Description of the task: Copy each line of the records below that has "smooth" in it.

Records for this task:

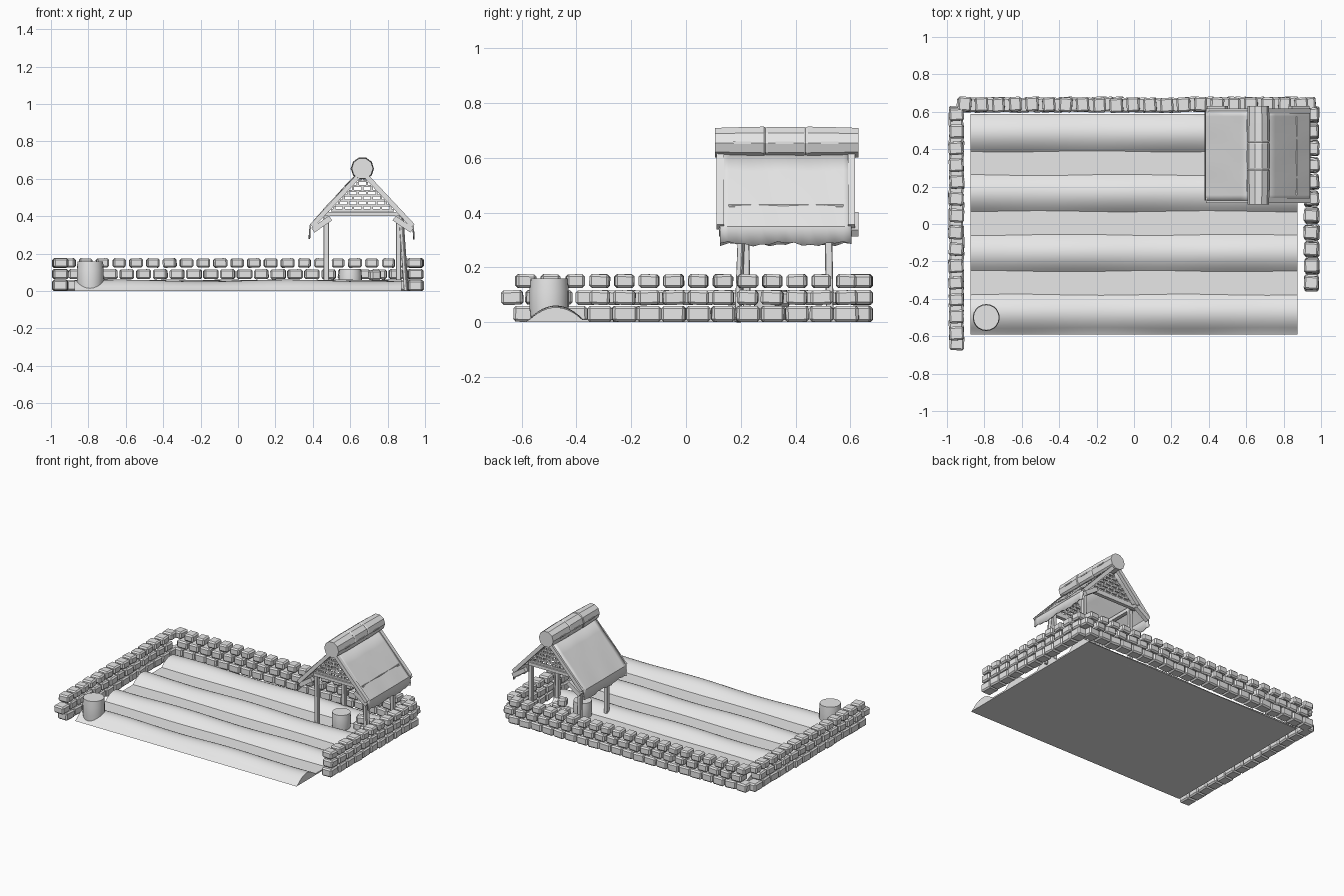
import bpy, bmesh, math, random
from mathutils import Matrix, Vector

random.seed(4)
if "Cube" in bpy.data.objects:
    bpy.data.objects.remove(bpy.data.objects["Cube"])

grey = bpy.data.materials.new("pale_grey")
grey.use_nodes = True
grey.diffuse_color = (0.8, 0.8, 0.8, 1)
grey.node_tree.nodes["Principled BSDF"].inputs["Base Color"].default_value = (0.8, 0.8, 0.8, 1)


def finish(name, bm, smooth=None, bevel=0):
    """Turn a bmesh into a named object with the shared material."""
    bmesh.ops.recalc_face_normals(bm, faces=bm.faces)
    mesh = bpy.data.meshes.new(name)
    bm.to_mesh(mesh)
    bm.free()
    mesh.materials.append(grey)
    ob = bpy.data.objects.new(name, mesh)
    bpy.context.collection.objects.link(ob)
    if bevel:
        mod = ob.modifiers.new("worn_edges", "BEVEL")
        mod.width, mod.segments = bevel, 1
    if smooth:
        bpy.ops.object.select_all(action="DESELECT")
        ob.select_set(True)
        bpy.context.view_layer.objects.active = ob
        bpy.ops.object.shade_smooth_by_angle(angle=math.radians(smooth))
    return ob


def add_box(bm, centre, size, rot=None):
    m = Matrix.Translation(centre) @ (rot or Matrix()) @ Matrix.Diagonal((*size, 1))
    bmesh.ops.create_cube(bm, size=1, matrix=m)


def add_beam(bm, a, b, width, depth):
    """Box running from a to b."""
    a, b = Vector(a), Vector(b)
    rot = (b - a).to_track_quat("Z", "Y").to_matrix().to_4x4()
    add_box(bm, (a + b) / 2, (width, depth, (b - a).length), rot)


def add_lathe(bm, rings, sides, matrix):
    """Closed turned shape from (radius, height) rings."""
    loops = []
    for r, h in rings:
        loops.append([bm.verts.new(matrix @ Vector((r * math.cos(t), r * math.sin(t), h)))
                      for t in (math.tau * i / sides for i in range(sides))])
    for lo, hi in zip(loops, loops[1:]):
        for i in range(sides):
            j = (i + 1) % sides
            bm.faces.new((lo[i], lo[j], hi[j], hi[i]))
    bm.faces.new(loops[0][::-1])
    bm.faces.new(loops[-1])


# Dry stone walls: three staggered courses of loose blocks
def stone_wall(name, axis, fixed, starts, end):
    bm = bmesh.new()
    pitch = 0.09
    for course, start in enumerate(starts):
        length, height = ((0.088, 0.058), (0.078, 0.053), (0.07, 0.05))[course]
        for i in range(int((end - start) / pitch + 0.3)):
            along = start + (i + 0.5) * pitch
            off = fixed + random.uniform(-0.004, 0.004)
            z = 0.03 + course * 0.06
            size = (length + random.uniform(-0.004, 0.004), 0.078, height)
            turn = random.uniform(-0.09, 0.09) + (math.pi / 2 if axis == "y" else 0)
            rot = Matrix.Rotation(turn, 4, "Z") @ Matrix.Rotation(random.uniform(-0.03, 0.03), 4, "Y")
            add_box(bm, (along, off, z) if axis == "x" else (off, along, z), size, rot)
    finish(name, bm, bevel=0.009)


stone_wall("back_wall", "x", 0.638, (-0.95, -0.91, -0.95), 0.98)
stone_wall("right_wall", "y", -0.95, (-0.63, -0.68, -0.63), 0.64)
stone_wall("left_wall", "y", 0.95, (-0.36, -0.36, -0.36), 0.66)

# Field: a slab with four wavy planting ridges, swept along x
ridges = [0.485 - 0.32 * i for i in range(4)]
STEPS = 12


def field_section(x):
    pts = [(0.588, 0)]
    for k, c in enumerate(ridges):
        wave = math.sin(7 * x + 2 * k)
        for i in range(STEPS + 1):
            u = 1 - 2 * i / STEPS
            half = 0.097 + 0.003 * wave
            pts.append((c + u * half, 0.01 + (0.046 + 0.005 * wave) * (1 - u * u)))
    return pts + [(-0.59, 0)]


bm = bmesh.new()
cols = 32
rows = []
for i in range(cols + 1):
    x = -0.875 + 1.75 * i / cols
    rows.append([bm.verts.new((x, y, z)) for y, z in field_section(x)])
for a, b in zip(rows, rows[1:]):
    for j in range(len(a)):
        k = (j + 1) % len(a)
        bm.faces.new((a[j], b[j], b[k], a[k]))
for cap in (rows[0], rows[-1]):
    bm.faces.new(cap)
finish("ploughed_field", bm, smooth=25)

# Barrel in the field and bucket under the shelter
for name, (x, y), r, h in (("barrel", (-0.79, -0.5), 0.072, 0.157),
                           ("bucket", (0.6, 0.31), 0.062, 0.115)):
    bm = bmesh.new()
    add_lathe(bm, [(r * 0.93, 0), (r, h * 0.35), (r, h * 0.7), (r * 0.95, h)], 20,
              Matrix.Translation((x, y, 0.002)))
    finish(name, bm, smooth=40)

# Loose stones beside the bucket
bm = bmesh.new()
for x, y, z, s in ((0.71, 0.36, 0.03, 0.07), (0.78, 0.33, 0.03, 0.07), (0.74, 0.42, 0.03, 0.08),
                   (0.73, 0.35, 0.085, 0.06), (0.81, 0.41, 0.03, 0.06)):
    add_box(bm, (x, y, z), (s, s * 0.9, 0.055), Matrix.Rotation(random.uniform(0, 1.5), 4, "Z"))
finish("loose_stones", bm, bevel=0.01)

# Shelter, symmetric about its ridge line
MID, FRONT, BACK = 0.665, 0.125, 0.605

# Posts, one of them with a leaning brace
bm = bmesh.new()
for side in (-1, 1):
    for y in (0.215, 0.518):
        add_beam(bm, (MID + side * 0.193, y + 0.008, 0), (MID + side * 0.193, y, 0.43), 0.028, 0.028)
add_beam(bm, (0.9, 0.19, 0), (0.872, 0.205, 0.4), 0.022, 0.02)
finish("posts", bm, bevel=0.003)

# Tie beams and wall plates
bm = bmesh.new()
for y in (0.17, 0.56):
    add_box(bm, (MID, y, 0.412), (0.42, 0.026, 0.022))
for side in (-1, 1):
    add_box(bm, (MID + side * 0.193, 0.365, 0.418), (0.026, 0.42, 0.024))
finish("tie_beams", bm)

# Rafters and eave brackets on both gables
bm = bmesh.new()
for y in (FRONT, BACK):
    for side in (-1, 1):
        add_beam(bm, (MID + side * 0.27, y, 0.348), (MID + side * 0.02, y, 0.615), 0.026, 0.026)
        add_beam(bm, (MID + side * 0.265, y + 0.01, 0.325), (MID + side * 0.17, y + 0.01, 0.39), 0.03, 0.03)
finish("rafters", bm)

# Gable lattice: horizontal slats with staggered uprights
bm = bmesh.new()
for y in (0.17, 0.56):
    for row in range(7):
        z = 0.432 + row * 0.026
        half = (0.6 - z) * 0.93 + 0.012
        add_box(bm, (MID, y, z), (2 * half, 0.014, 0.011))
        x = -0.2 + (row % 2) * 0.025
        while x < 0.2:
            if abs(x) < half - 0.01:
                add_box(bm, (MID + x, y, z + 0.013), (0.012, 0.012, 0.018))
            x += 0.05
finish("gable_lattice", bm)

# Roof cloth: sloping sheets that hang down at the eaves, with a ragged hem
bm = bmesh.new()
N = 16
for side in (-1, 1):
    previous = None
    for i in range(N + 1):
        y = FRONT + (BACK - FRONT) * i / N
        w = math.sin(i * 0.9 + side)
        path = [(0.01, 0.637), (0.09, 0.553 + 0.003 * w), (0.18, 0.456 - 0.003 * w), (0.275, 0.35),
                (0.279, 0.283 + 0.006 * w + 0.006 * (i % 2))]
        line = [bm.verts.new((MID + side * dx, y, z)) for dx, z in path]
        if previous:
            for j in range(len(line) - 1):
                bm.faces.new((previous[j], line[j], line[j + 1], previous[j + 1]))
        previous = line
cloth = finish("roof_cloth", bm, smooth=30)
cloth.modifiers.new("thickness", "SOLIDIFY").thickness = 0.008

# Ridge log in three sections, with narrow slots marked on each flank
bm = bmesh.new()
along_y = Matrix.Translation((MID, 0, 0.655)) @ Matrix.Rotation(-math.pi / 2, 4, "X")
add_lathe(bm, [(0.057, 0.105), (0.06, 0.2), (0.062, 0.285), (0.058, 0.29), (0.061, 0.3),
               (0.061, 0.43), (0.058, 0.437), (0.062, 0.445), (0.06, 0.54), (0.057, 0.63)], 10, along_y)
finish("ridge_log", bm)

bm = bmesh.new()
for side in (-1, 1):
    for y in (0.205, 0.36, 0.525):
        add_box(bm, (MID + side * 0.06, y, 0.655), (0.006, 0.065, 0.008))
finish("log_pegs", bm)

Exercise result:
def finish(name, bm, smooth=None, bevel=0):
    if smooth:
        bpy.ops.object.shade_smooth_by_angle(angle=math.radians(smooth))
finish("ploughed_field", bm, smooth=25)
    finish(name, bm, smooth=40)
cloth = finish("roof_cloth", bm, smooth=30)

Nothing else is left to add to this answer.